Art Market

The Metropolitan Museum staged the two most popular exhibitions of 2018.

Wallace Ludel
Mar 26, 2019 3:43PM, via The Art Newspaper

View of “Heavenly Bodies: Fashion and the Catholic Imagination” in the Medieval Europe Gallery. Image © The Metropolitan Museum of Art.

The numbers for 2018 are in, and the Metropolitan Museum of Art has come out on top as the home of the year’s most visited art exhibition for the first time since 2001. Not only did the Met take home the gold, according to The Art Newspaper, but it seized silver as well, with its fashion exhibition “Heavenly Bodies: Fashion and the Catholic Imagination” being 2018’s most popular show and “Michelangelo: Divine Draftsman and Designer” being the second most popular, worldwide. The five best attended art exhibitions of 2018 were:

  • “Heavenly Bodies,” which was seen by a total of roughly 1.43 million people, with another 230,000 visitors seeing its satellite continuation at the Met’s Cloisters location in upper Manhattan, for a grand total of 1,659,647 visitors, or 10,919 per day. “Heavenly Bodies” also set an all-time attendance record for a show at the Met, toppling King Tutankhamun’s 1978 blockbuster.
  • “Michelangelo: Divine Draftsman and Designer,” the second-best attended art exhibition of 2018, was seen by 702,516 visitors, or 7,893 per day.
  • The Smithsonian American Art Museum in Washington D.C.’s immersive, Instagram-friendly installation by Korean-born artist Do Ho Suh lost to the Met’s Michelangelo by a nose, with 7,853 visitors per day. Even though Suh suffered from 40 less visitors per day, his exhibition had more total visitors overall, at 1,123,000, because the show was open nearly twice as long as Michelangelo at the Met.
  • The Shanghai Museum took home both fourth and fifth place, and was ultimately home to five of the ten most popular art exhibitions of 2018. Its show of masterpieces loaned from London’s Tate Britain wrangled 7,126 visitors per day, totaling 617,926.
  • In fifth place was the Shanghai Museum’s “Bronze Vessels” show, with 6,933 visitors per day, though the total here was only 54,473, as “Bronze Vessels” was only open for 9 days.

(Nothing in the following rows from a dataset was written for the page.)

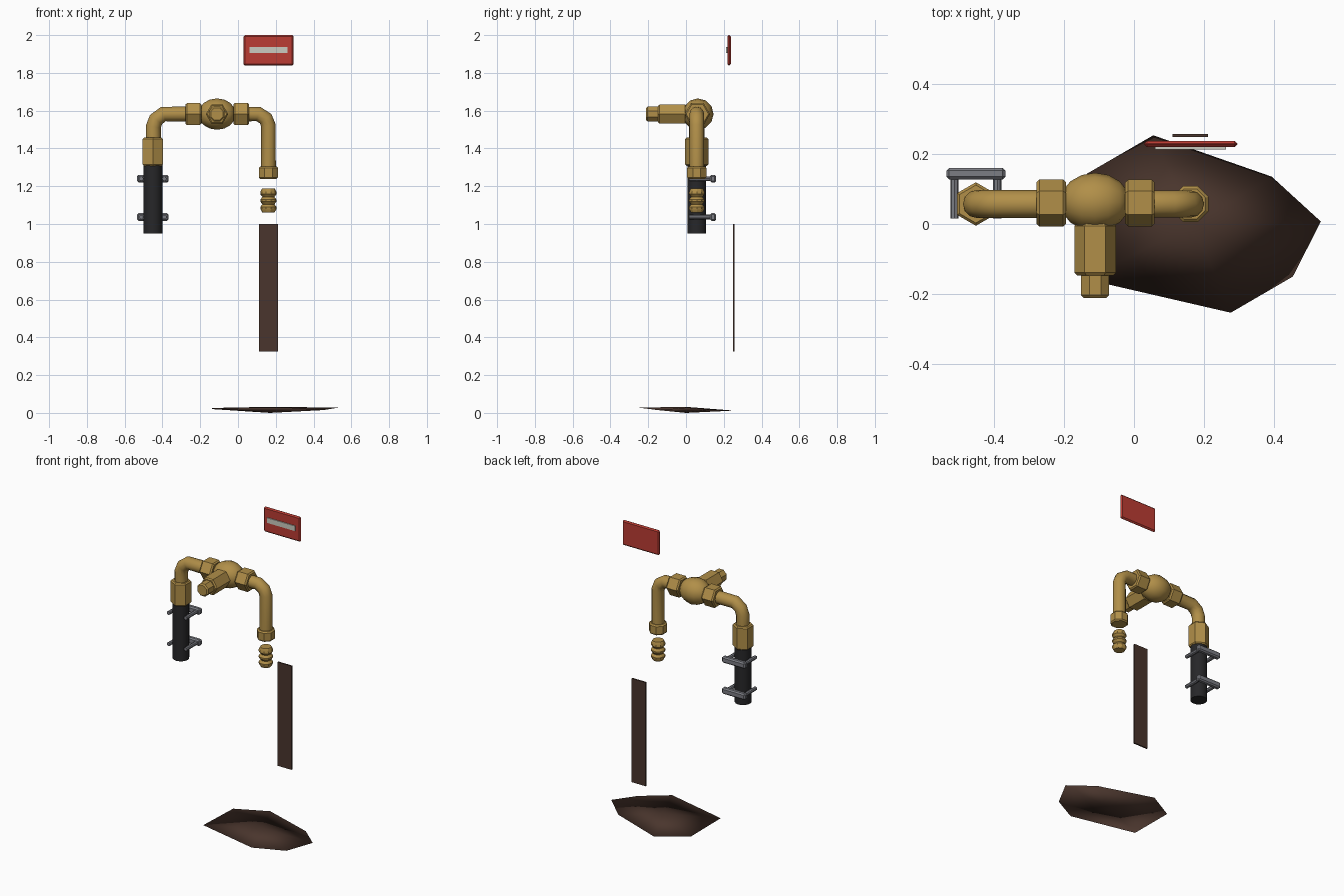
import bpy, bmesh, math
from mathutils import Vector

if "Cube" in bpy.data.objects:
    bpy.data.objects.remove(bpy.data.objects["Cube"])


def material(name, rgb):
    m = bpy.data.materials.new(name)
    m.diffuse_color = (*rgb, 1)
    m.use_nodes = True
    m.node_tree.nodes["Principled BSDF"].inputs["Base Color"].default_value = m.diffuse_color
    return m


BRASS = material("brass", (0.44, 0.275, 0.066))
BLACK = material("black_rubber", (0.02, 0.02, 0.022))
STEEL = material("steel_grey", (0.2, 0.205, 0.23))
RED = material("sign_red", (0.5, 0.045, 0.033))
PALE = material("pale_grey", (0.6, 0.6, 0.53))
STAIN = material("stain_brown", (0.068, 0.036, 0.026))


def finish(ob, mat, angle=40):
    ob.data.materials.clear()
    ob.data.materials.append(mat)
    bpy.ops.object.select_all(action='DESELECT')
    ob.select_set(True)
    bpy.context.view_layer.objects.active = ob
    bpy.ops.object.shade_smooth_by_angle(angle=math.radians(angle))
    return ob


def from_bmesh(name, bm, mat, angle=40):
    bmesh.ops.recalc_face_normals(bm, faces=bm.faces)
    me = bpy.data.meshes.new(name)
    bm.to_mesh(me)
    bm.free()
    ob = bpy.data.objects.new(name, me)
    bpy.context.collection.objects.link(ob)
    return finish(ob, mat, angle)


def box(name, lo, hi, mat, bevel=0):
    """Box between two corners, with an optional chamfer."""
    bm = bmesh.new()
    bmesh.ops.create_cube(bm, size=1)
    lo, hi = Vector(lo), Vector(hi)
    for v in bm.verts:
        v.co = Vector((hi[i] - lo[i]) * v.co[i] + (hi[i] + lo[i]) / 2 for i in range(3))
    if bevel:
        bmesh.ops.bevel(bm, geom=bm.edges[:], offset=bevel, segments=1, affect='EDGES')
    return from_bmesh(name, bm, mat, 25)


def turned(name, centre, axis, profile, sides, mat, start=0, angle=40):
    """Closed stack of rings (radius, position along the axis)."""
    bm = bmesh.new()
    u, w = {'x': ((0, 1, 0), (0, 0, 1)), 'y': ((1, 0, 0), (0, 0, 1)),
            'z': ((1, 0, 0), (0, 1, 0))}[axis]
    n = Vector([float(axis == a) for a in 'xyz'])
    rings = []
    for r, d in profile:
        ring = []
        for i in range(sides):
            a = start + math.tau * i / sides
            ring.append(bm.verts.new(Vector(centre) + n * d
                        + r * (math.cos(a) * Vector(u) + math.sin(a) * Vector(w))))
        rings.append(ring)
    for p, q in zip(rings, rings[1:]):
        for i in range(sides):
            j = (i + 1) % sides
            bm.faces.new((p[i], p[j], q[j], q[i]))
    bm.faces.new(rings[0])
    bm.faces.new(rings[-1])
    return from_bmesh(name, bm, mat, angle)


def nut(name, centre, axis, r, half, sides=6, start=0, mat=BRASS):
    c = 0.008
    return turned(name, centre, axis, [(r - c, -half), (r, c - half), (r, half - c), (r - c, half)],
                  sides, mat, start, 25)


def tube(name, points, r, mat):
    cu = bpy.data.curves.new(name, 'CURVE')
    cu.dimensions = '3D'
    cu.bevel_depth, cu.bevel_resolution, cu.use_fill_caps = r, 4, True
    sp = cu.splines.new('POLY')
    sp.points.add(len(points) - 1)
    for p, co in zip(sp.points, points):
        p.co = (*co, 1)
    ob = bpy.data.objects.new(name, cu)
    bpy.context.collection.objects.link(ob)
    bpy.ops.object.select_all(action='DESELECT')
    ob.select_set(True)
    bpy.context.view_layer.objects.active = ob
    bpy.ops.object.convert(target='MESH')
    return finish(bpy.context.object, mat, 50)


Y, Z = 0.057, 1.582      # centre line of the pipework
XL, XB, XR = -0.451, -0.111, 0.161   # hose, valve body and spout positions

# Supply hose and its brass collar
turned("supply_hose", (XL, Y, 0), 'z', [(0.05, 0.95), (0.05, 1.32)], 16, BLACK)
nut("hose_collar", (XL, Y, 1.382), 'z', 0.062, 0.075, 6, math.pi / 2)

# Bent brass pipes either side of the valve
tube("left_elbow", [(-0.448, Y, 1.45), (-0.448, Y, 1.515), (-0.434, Y, 1.553),
                    (-0.395, Y, Z), (-0.25, Y, Z)], 0.04, BRASS)
tube("right_elbow", [(0.03, Y, Z), (0.108, Y, Z), (0.147, Y, 1.557),
                     (XR, Y, 1.52), (XR, Y, 1.28)], 0.039, BRASS)

# Valve body with union nuts and front outlet
body = [(0.083 * math.sin(t), -0.1 * math.cos(t)) for t in
        [math.pi * k / 8 for k in range(1, 8)]]
turned("valve_body", (XB, Y + 0.006, Z), 'x', body, 12, BRASS)
nut("left_union_nut", (-0.236, Y + 0.003, Z), 'x', 0.067, 0.042)
nut("right_union_nut", (0.017, Y + 0.003, Z), 'x', 0.067, 0.042)
nut("front_outlet_nut", (XB, -0.072, Z), 'y', 0.059, 0.075)
nut("front_outlet_end", (XB, -0.165, Z), 'y', 0.043, 0.046, 8, math.pi / 8)

# Spout tip and the loose ribbed fitting below it
nut("spout_nut", (XR, Y, 1.272), 'z', 0.055, 0.033, 8, math.pi / 8)
ribs = [(0.033, 1.062)]
for z in (1.085, 1.124, 1.163):
    ribs += [(0.043, z - 0.005), (0.043, z + 0.005), (0.032, z + 0.0195)]
ribs[-1] = (0.034, 1.188)
turned("ribbed_fitting", (XR, Y, 0), 'z', ribs, 10, BRASS, 0, 30)

# Two wall clamps holding the hose
for tag, z in (("upper", 1.24), ("lower", 1.037)):
    box(tag + "_clamp_bar", (XL - 0.084, 0.127, z - 0.02), (XL + 0.084, 0.16, z + 0.02), STEEL, 0.008)
    for side, s in (("left", -1), ("right", 1)):
        turned(f"{tag}_clamp_{side}_bolt", (XL + s * 0.061, 0, z), 'y',
               [(0.012, 0.016), (0.012, 0.135)], 8, STEEL)

# Warning sign with a pale bar
box("sign_plate", (0.029, 0.219, 1.838), (0.295, 0.237, 2.0), RED, 0.008)
box("sign_bar", (0.06, 0.213, 1.905), (0.262, 0.22, 1.938), PALE)

# Stain on the wall
box("wall_stain", (0.11, 0.248, 0.325), (0.211, 0.257, 1.0), STAIN)

# Thin irregular puddle: a rim joined to a top and a bottom centre
rim = [(0.055, 0.253, 0.012), (0.393, 0.135, 0.018), (0.533, 0.007, 0.028), (0.453, -0.15, 0.015),
       (0.276, -0.253, 0.028), (-0.14, -0.157, 0.026), (-0.135, 0.143, 0.02)]
bm = bmesh.new()
edge = [bm.verts.new(p) for p in rim]
for z in (0.032, 0.0):
    mid = bm.verts.new((0.17, 0.0, z))
    for i, v in enumerate(edge):
        bm.faces.new((v, edge[(i + 1) % len(edge)], mid))
from_bmesh("floor_puddle", bm, STAIN, 180)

Paris’s Fondation Louis Vuitton and Melbourne’s NGV International both saw a boost from the Museum of Modern Art’s decision to send works from its collection abroad as it completes a major renovation; their MoMA-supported shows drew 5,171 and 3,312 visitors per day, respectively. MoMA itself scored 3,993 visitors per day with its retrospective of conceptual art great Adrian Piper, though that wasn’t its most popular exhibit. It was another fashion-driven show that scored highest for MoMA in 2018, with “Items: Is Fashion Modern?” bringing 4,987 visitors per day; still not enough to land the museum a spot in the top 20.

The year-end round up also tallied 2018’s most visited museums. Numbers one through four all retained their standings from the previous year. The Musée du Louvre was number one with 10.2 million visitors, an all-time high for the 226-year-old French institution, an attendance bump attributed in part to Beyoncé and Jay-Z shooting a music video in its hallowed halls. Beijing’s National Museum of China remained at second place, with 8.6 million. The Met remained at third with 6.9 million, and the Vatican Museums complex came in fourth, with 6.7 million people making the pilgrimage. The biggest shakeup occurred in the race for fifth place, with Tate Modern besting the British Museum by less than 50,000 visitors to become the U.K.’s most-visited art museum, with 5,868,562 visitors.

Wallace Ludel